Nick noted that the early adopters of ebooks were people who read a whole lot, and they were avid readers of romance, crime and fantasy, meaning the Kindle store was dominated by these genres.
Looking into the change in reading habits, he thought there’s a pitch to made here. The thing with reading novels on ebook – you forget who everybody is by the end of the book. A novella is easy to devote your attention to. It gives you something the short story can’t – you read it in an evening. It’s a better fit with our lives.
At the time Nick wanted to approach audio books too, Audible had worked out they had a revolution on their hands: podcasting was getting longer, and novella sized material was what they were looking for. At the time Nick was pitching to them, they were working on channels in the US. So he figured he’d try something else and said to them ‘why don’t we cast it like an Aussie drama series’ – they said yes, and the marketing for the series used the voices of these actors as a hook.

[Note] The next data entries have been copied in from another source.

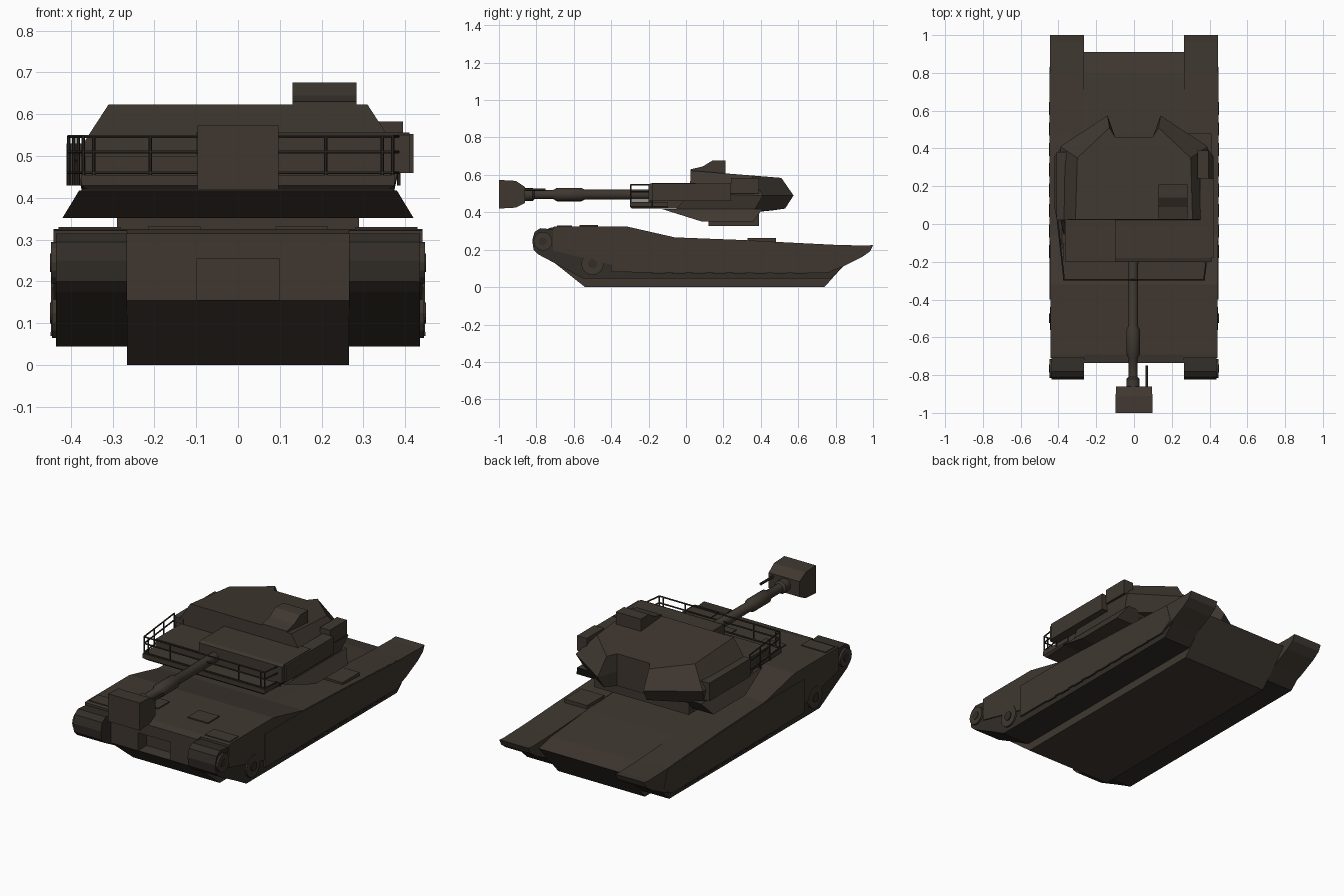
import bpy, bmesh, math
from mathutils import Vector

if "Cube" in bpy.data.objects:
    bpy.data.objects.remove(bpy.data.objects["Cube"], do_unlink=True)


def material(name, color):
    m = bpy.data.materials.new(name)
    m.use_nodes = True
    m.diffuse_color = color
    m.node_tree.nodes["Principled BSDF"].inputs["Base Color"].default_value = color
    return m


PAINT = material("dark brown paint", (0.050, 0.039, 0.030, 1))
STEEL = material("blackened steel", (0.032, 0.026, 0.020, 1))


def finish(name, bm, mat, smooth=False):
    bmesh.ops.recalc_face_normals(bm, faces=bm.faces)
    me = bpy.data.meshes.new(name)
    bm.to_mesh(me)
    bm.free()
    me.materials.append(mat)
    ob = bpy.data.objects.new(name, me)
    bpy.context.collection.objects.link(ob)
    if smooth:
        bpy.ops.object.select_all(action='DESELECT')
        ob.select_set(True)
        bpy.context.view_layer.objects.active = ob
        bpy.ops.object.shade_smooth_by_angle(angle=math.radians(35))
    return ob


def loft(name, rings, mat=PAINT, smooth=False):
    """Join rings of equal point count and cap both ends."""
    bm = bmesh.new()
    vs = [[bm.verts.new(p) for p in r] for r in rings]
    n = len(rings[0])
    for a, b in zip(vs, vs[1:]):
        for i in range(n):
            j = (i + 1) % n
            bm.faces.new((a[i], a[j], b[j], b[i]))
    bm.faces.new(vs[0])
    bm.faces.new(vs[-1])
    return finish(name, bm, mat, smooth)


def prism(name, profile, x0, x1, mat=PAINT):
    """Side profile of (y, z) points extruded across x."""
    return loft(name, [[(x, y, z) for y, z in profile] for x in (x0, x1)], mat)


def box(name, x0, x1, y0, y1, z0, z1, mat=PAINT):
    return prism(name, [(y0, z0), (y1, z0), (y1, z1), (y0, z1)], x0, x1, mat)


def mirrored_ring(half):
    return half + [(-x, y, z) for x, y, z in reversed(half)]


def lathe(name, stations, x, z, mat=PAINT, sides=16):
    """Round part along y from (y, radius) stations."""
    rings = [[(x + r * math.cos(math.tau * i / sides), y,
               z + r * math.sin(math.tau * i / sides)) for i in range(sides)]
             for y, r in stations]
    return loft(name, rings, mat, True)


def disc(name, x0, x1, y, z, r, mat=STEEL, sides=16):
    """Wheel with its axle along x."""
    pts = [(y + r * math.cos(math.tau * i / sides),
            z + r * math.sin(math.tau * i / sides)) for i in range(sides)]
    return prism(name, pts, x0, x1, mat)


def rod(name, a, b, r=0.004):
    a, b = Vector(a), Vector(b)
    q = (b - a).to_track_quat('Z', 'Y')
    rings = [[p + q @ Vector((r * math.cos(k * math.tau / 6), r * math.sin(k * math.tau / 6), 0))
              for k in range(6)] for p in (a, b)]
    return loft(name, rings, STEEL)


# Central hull with a recess in the front plate
hull = prism("hull", [(-0.54, 0), (-0.735, 0.155), (-0.735, 0.315), (-0.69, 0.325),
                      (-0.32, 0.325), (-0.06, 0.266), (0.48, 0.242), (0.80, 0.215),
                      (0.91, 0.19), (0.74, 0)], -0.266, 0.266)
cutter = box("recess_cutter", -0.098, 0.098, -0.9, -0.66, 0.156, 0.255)
cutter.hide_render = True
cutter.display_type = 'WIRE'
cut = hull.modifiers.new("front recess", 'BOOLEAN')
cut.object = cutter
cut.solver = 'EXACT'
bpy.context.view_layer.objects.active = hull
bpy.ops.object.modifier_apply(modifier=cut.name)
bpy.data.objects.remove(cutter, do_unlink=True)

# Deck hatches
for s in (-1, 1):
    a, b = sorted((s * 0.09, s * 0.215))
    box("deck_hatch", a, b, -0.57, -0.47, 0.32, 0.331)

# Tracks, sponsons, skirts and wheels on both sides
track = [(-0.55, 0.045), (-0.63, 0.09), (-0.79, 0.175), (-0.815, 0.2), (-0.822, 0.25),
         (-0.81, 0.295), (-0.78, 0.315), (-0.60, 0.30), (0.70, 0.20), (0.86, 0.17),
         (0.84, 0.11), (0.77, 0.045)]
sponson = [(-0.71, 0.195), (-0.71, 0.322), (-0.69, 0.325), (-0.32, 0.325), (-0.06, 0.266),
           (0.30, 0.252), (0.48, 0.242), (0.80, 0.226), (0.80, 0.12), (-0.40, 0.12)]
skirt = [(-0.40, 0.08), (-0.40, 0.264), (-0.06, 0.264), (0.48, 0.24), (0.80, 0.224),
         (0.83, 0.12), (0.76, 0.075)]
fender = [(0.66, 0.20), (0.66, 0.232), (0.80, 0.226), (0.96, 0.222), (1.0, 0.225),
          (0.985, 0.192), (0.94, 0.16), (0.84, 0.11), (0.76, 0.08)]
for s, side in ((1, "left"), (-1, "right")):
    prism(side + "_track", track, s * 0.266, s * 0.436, STEEL)
    prism(side + "_sponson", sponson, s * 0.266, s * 0.442)
    prism(side + "_skirt", skirt, s * 0.434, s * 0.447)
    prism(side + "_rear_fender", fender, s * 0.266, s * 0.445)
    box(side + "_front_fender", *sorted((s * 0.28, s * 0.43)), -0.69, -0.61, 0.322, 0.33)
    disc(side + "_sprocket", s * 0.42, s * 0.447, -0.765, 0.245, 0.05, PAINT)
    disc(side + "_sprocket_hub", s * 0.44, s * 0.45, -0.765, 0.245, 0.022)
    disc(side + "_road_wheel", s * 0.42, s * 0.445, -0.50, 0.125, 0.06, PAINT)
    disc(side + "_road_wheel_hub", s * 0.44, s * 0.45, -0.50, 0.125, 0.025)
    for i in range(8):
        y = -0.18 + i * 0.108
        box(side + "_skirt_slot", *sorted((s * 0.44, s * 0.449)), y, y + 0.07, 0.07, 0.079, STEEL)
box("deck_locker", 0.27, 0.41, 0.33, 0.48, 0.235, 0.262)

# Turret ring and flared underside
box("turret_ring", -0.29, 0.29, 0.12, 0.39, 0.326, 0.40)
loft("turret_underside", [
    mirrored_ring([(0.42, 0.08, 0.352), (0.42, 0.36, 0.352)]),
    mirrored_ring([(0.38, -0.13, 0.418), (0.38, 0.41, 0.418)])])

# Main turret body with two cheeks and a slot between them
loft("turret_body", [
    mirrored_ring([(0.37, -0.06, 0.41), (0.37, 0.36, 0.40), (0.13, 0.53, 0.42), (0.10, 0.46, 0.41)]),
    mirrored_ring([(0.39, 0.02, 0.50), (0.39, 0.41, 0.49), (0.14, 0.575, 0.49), (0.10, 0.46, 0.49)]),
    mirrored_ring([(0.31, 0.025, 0.623), (0.30, 0.35, 0.597), (0.13, 0.51, 0.584), (0.10, 0.46, 0.588)])])

# Lower turret deck, stowage and roof hatch
box("turret_front_body", -0.365, 0.365, -0.20, 0.05, 0.42, 0.50)
prism("turret_front_box", [(-0.20, 0.46), (-0.20, 0.55), (-0.18, 0.557), (0.05, 0.557), (0.05, 0.46)],
      -0.10, 0.41)
box("left_stowage_box", 0.35, 0.42, -0.18, 0.24, 0.46, 0.553)
box("right_stowage_box", -0.41, -0.35, 0.02, 0.38, 0.43, 0.53)
box("side_sight", 0.335, 0.395, 0.24, 0.39, 0.50, 0.583)
prism("roof_hatch", [(0.025, 0.60), (0.025, 0.63), (0.09, 0.645), (0.14, 0.676),
                     (0.21, 0.676), (0.21, 0.59)], 0.13, 0.283)

# Basket floor and railings around the front of the turret
loft("basket_floor", [
    mirrored_ring([(0.36, -0.29, 0.42), (0.37, -0.10, 0.42)]),
    mirrored_ring([(0.375, -0.30, 0.43), (0.375, -0.10, 0.43)]),
    mirrored_ring([(0.375, -0.30, 0.455), (0.375, -0.10, 0.455)])])
path = [(-0.405, 0.02), (-0.37, -0.295), (0.37, -0.295), (0.385, -0.18)]
for z in (0.46, 0.51, 0.547):
    for a, b in zip(path, path[1:]):
        rod("basket_rail", (*a, z), (*b, z))
for x, y in [(-0.37, -0.295), (-0.345, -0.295), (-0.21, -0.295), (0.21, -0.295), (0.345, -0.295),
             (0.37, -0.295), (-0.382, -0.19), (-0.393, -0.09), (-0.405, 0.02), (0.385, -0.18)]:
    rod("basket_post", (x, y, 0.43), (x, y, 0.547))

# Gun barrel with its sleeve, muzzle block and side rod
lathe("gun_barrel", [(-0.10, 0.028), (-0.54, 0.026), (-0.56, 0.036), (-0.69, 0.036),
                     (-0.71, 0.024), (-0.81, 0.024), (-0.82, 0.035), (-0.89, 0.035)], -0.005, 0.495)
loft("muzzle_block", [[(x, y, z) for x, z in ((-w, lo), (w, lo), (w, hi), (-w, hi))]
                      for y, w, lo, hi in ((-1.0, 0.097, 0.42, 0.573), (-0.91, 0.097, 0.425, 0.568),
                                           (-0.86, 0.095, 0.45, 0.535))])
rod("muzzle_rod", (0.068, -0.88, 0.52), (0.068, -0.75, 0.52), 0.007)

Nick noted that far from cannibalising his paper book sales, the audio and e-books pushed it – there more synergy than we think across the markets, thanks to reader / listener recommendation pushing the novella through into other formats.
Nick’s had three test for the connections between his novellas: 1. Does it make the work better? 2. Does it not make the work worse? 3. Does it avoid being cheesy?
He is excited about this work and the scope of it into the future. The 20,000 word novel is the largest thing you can hold in your head in one go. He says, ‘I like being able to deal with that intricacy while still having that string in my head.’
I am a brand new fan of Nick Earls’ work and look forward to exploring more of it in the future.
Reviewed by Sarah Forster, Booksellers NZ.